Calculating Crows

Behavioral scientists discover that crows may be one of the sharpest tools in the shed.

There's no doubt that crows are clever. Now the brawny, brazen birds have shown scientists just how innovative they can be. Zoologists have observed a captive crow shaping a wire into a hook to retrieve food. The behavior may be more advanced than the tool-making activities of nonhuman primates including chimps.

Alex Kacelnik from Oxford University, UK, and colleagues were testing crow cognition by offering captive New Caledonian crows a choice between a hooked and a straight wire to fetch food from a test tube-sized pipe. One of the cawing competitors, Betty, gave them a surprise-she picked up the straight wire, shaped it into a hook, and fished out the food. The real shocker isn't the fact that the bird used a tool, or even that it made one, but that it did so without prior experience-until now, a feat of reasoning reserved only for humans.

In the wild, New Caledonian crows create tools out of twigs and barbed leaves to scoop insects out of holes in trees or from under leaves. But the researchers contend that these are age-old behaviors that the birds have developed over thousands of years. The researchers reported the finding in the August 9 issue of Science.

Northwestern Crow
Photo: CAS Collection, Dr. Llloyd Glenn Ingles

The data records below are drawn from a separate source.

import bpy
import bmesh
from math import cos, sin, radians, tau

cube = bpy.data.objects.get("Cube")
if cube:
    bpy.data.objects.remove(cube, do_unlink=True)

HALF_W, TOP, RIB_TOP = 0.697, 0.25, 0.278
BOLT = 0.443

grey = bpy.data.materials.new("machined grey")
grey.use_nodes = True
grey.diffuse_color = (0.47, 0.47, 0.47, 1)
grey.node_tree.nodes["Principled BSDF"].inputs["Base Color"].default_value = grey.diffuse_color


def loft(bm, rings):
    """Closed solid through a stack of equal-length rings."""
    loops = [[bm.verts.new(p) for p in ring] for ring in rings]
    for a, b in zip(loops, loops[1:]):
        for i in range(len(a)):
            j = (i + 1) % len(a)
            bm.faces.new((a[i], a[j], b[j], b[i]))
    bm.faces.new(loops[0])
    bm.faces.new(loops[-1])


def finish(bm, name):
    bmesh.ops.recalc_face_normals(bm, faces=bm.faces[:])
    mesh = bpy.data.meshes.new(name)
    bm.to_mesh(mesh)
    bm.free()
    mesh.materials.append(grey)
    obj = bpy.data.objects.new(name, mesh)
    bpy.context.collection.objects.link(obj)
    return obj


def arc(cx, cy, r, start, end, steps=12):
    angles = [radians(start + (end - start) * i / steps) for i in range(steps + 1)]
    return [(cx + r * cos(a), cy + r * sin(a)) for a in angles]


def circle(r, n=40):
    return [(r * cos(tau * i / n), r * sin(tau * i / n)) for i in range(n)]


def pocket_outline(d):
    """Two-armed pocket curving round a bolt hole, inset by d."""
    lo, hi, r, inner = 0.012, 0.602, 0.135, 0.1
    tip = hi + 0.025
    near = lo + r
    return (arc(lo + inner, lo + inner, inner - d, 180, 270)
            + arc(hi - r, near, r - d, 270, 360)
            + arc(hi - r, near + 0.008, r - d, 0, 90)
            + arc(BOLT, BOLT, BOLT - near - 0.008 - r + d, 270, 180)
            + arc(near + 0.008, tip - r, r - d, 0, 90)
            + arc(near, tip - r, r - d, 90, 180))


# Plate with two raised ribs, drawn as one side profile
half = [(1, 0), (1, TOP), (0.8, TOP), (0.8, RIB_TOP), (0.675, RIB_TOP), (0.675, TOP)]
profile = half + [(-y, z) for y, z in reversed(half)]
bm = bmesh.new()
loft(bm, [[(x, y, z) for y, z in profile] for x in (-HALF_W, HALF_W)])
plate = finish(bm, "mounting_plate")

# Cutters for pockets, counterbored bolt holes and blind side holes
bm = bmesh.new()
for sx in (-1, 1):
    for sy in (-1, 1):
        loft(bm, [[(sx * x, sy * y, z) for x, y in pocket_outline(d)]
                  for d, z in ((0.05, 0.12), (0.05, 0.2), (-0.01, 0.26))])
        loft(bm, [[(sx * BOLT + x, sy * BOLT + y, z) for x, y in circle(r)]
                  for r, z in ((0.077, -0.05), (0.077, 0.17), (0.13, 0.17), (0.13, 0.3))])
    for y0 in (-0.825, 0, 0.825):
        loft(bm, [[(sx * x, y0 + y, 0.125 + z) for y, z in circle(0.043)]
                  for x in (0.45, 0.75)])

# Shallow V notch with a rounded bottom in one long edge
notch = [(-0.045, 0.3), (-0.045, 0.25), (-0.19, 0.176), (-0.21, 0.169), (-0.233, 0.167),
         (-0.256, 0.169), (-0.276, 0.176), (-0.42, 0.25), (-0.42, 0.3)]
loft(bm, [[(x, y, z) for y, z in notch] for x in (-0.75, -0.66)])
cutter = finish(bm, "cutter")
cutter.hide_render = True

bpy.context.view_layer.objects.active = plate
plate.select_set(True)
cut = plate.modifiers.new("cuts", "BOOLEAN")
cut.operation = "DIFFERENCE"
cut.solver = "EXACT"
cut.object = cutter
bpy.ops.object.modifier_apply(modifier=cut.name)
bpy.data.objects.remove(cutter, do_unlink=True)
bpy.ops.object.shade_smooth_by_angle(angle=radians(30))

"Betty" a New Caledonian Crow, bent wire into hooks nine times out of ten valid trials. Photo: Alex Kacelnik

Map: Colleen Sudukem